Ball State grad comedian, writer advises students to get involved

The Daily News

Ball State has a reputation for training strong candidates for careers in art, media and entertainment — such as alumni “Late Show” host David Letterman and “Garfield” writer Jim Davis. 

The case of comedian Kevin McCaffrey is no different.

His profession consists of finding funny things to say that an audience hasn’t heard before — whether it’s him or someone else saying it. 

McCaffrey is a contributing monologue writer for “The Late Show with David Letterman,” and appears on truTV’s “World’s Dumbest” and History ChanneI’s “I Love the 1880s.” 

At one point in his career, Letterman hosed him down with a fire extinguisher during a show appearance. 

“I feel very lucky to be where I am at such a young age,” McCaffrey said. 

McCaffrey, who graduated Ball State in 2004, said he feels that his time at the university played a big role in preparing him for the future. 

For aspiring entertainers, McCaffrey advocates getting involved in some of the student-run organizations on campus that specialize in media, production or entertainment. 

He left his mark at Ball State by creating a program that gets students in front of the camera. In 2001, McCaffrey created student-run show “BSU Late Night,” which later turned into the current show, “BSU Tonight.”

“What Ball State did best wasn’t the classes, at least not for me,” he said. “I had a handful of great professors, but what it did that nowhere else could have done was put me around a very specific group of talented people who wanted to do the same things I wanted to do.”

McCaffrey looked back and remembered all of the young comedians that influenced him in his time in college.

“At the time, I felt like I happened into an absurd amount of talent there, and years later, that’s proven to be true,” he said. “The talent I worked around at Ball State has stood up to the best that New York has to offer, and that’s been a huge blessing.”

Despite the amount of fear often associated with doing a stand-up act, McCaffrey’s personal strategy is simple.

“Gauging an audience’s reaction in comedy is pretty darn easy,” he said. “Laugh equals good. Silence equals bad. If they laugh, keep doing that … sometimes, an audience doesn’t laugh because they just weren’t able to easily understand what you meant. Always make everything as clear and concise as you can.”

McCaffrey said he believes that the best time to get into comedy is during the college years. Open mic nights at local Muncie establishments like Be Here Now’s The Comedy Mosh Pit and Doc’s Music Hall can be a gateway to a great career as a stand-up comedian.

“You have every available resource in terms of cameras, editing equipment and maybe most importantly, freedom,” McCaffrey said. “If you want to be a performer, go do an open mic. Everyone sucks at first, so get the sucking out of the way early.”

For students looking to enter the comedy business, McCaffrey said they should be “someone people want to work with,” and leave the ego at the door.
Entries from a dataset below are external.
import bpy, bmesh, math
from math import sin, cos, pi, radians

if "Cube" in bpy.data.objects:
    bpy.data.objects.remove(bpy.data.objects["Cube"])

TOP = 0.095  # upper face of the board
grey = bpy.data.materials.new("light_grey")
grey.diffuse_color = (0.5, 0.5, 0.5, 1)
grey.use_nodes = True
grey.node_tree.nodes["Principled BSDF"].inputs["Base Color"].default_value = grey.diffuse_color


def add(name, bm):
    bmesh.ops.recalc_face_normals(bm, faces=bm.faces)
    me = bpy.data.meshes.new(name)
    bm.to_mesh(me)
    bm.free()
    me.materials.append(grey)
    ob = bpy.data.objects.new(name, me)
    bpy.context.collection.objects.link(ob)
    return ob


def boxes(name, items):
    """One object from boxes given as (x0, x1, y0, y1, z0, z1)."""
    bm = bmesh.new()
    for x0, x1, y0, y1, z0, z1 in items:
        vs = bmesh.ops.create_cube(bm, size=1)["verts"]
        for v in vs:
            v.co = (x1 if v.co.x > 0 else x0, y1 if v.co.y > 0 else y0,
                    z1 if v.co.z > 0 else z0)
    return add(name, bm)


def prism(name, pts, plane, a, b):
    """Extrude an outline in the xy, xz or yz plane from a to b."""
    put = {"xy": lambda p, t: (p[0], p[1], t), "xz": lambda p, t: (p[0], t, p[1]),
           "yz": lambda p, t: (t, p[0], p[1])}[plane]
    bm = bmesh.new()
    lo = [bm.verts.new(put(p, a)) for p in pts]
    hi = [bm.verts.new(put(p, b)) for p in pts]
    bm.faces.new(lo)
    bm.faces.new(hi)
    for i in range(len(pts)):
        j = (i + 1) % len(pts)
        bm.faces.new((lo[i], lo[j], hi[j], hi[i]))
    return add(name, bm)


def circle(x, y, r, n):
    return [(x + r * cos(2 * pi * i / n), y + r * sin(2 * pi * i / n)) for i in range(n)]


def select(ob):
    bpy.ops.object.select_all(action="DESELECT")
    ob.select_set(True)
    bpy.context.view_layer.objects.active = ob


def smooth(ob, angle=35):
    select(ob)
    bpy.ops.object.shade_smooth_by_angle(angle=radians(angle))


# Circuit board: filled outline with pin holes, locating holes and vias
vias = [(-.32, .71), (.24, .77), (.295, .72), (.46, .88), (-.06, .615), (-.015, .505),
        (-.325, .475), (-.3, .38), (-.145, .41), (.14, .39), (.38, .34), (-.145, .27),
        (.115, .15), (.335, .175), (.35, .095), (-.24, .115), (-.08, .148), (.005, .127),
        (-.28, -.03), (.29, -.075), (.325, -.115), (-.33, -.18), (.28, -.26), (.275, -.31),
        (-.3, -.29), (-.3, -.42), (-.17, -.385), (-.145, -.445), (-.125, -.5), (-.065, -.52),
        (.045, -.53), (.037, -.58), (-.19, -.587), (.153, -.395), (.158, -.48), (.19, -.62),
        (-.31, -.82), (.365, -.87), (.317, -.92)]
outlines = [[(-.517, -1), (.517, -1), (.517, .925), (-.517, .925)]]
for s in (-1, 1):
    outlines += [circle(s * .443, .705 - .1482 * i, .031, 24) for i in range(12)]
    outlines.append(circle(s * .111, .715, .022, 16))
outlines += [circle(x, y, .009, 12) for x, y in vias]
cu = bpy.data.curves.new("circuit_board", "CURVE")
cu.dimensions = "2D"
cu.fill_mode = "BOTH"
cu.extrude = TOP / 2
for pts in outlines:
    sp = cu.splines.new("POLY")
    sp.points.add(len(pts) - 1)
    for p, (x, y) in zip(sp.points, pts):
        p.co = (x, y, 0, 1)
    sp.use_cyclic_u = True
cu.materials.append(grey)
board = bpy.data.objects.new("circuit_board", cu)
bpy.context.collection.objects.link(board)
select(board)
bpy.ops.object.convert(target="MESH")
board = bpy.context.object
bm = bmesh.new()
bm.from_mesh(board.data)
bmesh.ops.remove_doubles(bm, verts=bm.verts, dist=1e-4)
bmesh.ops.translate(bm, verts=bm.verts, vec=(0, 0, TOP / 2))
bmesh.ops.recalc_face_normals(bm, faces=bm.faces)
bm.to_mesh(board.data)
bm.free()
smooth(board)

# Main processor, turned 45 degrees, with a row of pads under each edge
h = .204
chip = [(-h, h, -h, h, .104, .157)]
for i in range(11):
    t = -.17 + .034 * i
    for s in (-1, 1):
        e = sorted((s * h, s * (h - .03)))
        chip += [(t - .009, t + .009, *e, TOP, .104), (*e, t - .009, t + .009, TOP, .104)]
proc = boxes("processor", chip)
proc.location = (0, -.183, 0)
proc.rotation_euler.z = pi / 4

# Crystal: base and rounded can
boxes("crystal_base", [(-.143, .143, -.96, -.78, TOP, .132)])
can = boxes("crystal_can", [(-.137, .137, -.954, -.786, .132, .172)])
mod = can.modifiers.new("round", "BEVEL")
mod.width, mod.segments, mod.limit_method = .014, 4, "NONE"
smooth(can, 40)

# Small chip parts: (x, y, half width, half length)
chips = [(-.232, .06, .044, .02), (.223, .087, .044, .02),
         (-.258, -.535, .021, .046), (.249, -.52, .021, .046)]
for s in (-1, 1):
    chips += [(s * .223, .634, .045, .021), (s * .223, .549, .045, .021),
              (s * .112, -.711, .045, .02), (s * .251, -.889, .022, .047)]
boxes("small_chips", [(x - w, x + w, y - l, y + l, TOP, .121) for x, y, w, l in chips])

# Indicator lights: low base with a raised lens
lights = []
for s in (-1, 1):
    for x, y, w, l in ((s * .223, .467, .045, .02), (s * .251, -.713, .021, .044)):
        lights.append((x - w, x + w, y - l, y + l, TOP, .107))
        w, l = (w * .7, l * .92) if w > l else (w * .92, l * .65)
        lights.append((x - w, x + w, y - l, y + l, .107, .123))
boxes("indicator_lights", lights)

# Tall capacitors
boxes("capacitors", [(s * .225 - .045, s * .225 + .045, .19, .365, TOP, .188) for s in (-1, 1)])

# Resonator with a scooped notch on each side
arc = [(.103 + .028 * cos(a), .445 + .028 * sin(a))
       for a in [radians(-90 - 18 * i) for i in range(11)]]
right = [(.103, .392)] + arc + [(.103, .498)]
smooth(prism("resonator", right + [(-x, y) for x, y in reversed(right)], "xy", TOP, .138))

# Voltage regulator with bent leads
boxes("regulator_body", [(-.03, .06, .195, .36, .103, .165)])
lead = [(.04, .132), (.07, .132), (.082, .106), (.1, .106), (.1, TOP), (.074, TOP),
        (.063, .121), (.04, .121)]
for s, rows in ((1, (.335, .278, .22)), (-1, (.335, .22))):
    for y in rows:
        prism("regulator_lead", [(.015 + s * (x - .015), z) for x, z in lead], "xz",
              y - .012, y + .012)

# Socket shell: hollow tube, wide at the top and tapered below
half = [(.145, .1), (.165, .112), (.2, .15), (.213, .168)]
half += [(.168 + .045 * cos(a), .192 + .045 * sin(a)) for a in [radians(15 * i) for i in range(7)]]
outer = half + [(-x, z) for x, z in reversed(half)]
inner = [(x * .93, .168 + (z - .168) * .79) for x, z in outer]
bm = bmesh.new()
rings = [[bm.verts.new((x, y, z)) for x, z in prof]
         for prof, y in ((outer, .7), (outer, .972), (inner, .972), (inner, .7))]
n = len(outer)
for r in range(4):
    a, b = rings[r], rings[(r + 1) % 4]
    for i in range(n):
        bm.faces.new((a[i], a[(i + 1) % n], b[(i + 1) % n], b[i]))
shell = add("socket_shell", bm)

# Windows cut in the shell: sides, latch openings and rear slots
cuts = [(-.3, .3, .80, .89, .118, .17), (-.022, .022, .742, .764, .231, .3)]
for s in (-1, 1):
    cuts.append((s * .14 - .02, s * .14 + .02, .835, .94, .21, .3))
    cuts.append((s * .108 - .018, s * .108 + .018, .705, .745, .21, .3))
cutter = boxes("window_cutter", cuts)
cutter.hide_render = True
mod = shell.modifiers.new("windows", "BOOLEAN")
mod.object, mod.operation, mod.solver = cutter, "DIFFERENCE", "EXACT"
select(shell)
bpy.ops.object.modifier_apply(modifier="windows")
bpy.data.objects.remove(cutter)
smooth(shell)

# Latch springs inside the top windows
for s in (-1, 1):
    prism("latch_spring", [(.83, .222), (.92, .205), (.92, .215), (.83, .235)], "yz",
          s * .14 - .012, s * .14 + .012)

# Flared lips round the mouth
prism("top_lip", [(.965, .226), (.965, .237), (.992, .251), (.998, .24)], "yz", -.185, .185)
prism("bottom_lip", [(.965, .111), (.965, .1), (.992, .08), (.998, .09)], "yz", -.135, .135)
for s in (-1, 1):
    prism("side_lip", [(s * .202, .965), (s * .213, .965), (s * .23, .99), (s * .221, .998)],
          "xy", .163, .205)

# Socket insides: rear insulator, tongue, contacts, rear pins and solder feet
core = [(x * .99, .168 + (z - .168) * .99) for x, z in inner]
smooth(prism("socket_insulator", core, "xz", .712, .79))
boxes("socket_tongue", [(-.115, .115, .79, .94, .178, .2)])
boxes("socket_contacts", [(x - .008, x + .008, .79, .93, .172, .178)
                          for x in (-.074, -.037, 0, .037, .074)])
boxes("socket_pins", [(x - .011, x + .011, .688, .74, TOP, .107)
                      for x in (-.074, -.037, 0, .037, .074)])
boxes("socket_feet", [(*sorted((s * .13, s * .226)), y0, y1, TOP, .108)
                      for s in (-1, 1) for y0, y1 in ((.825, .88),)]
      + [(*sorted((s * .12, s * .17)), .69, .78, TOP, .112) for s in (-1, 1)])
“There’s no downside to being nice to people, so do that,” he said. “Even for the performing jobs I get, most of them come because a friend recommends me for an audition, and that’s how it starts.”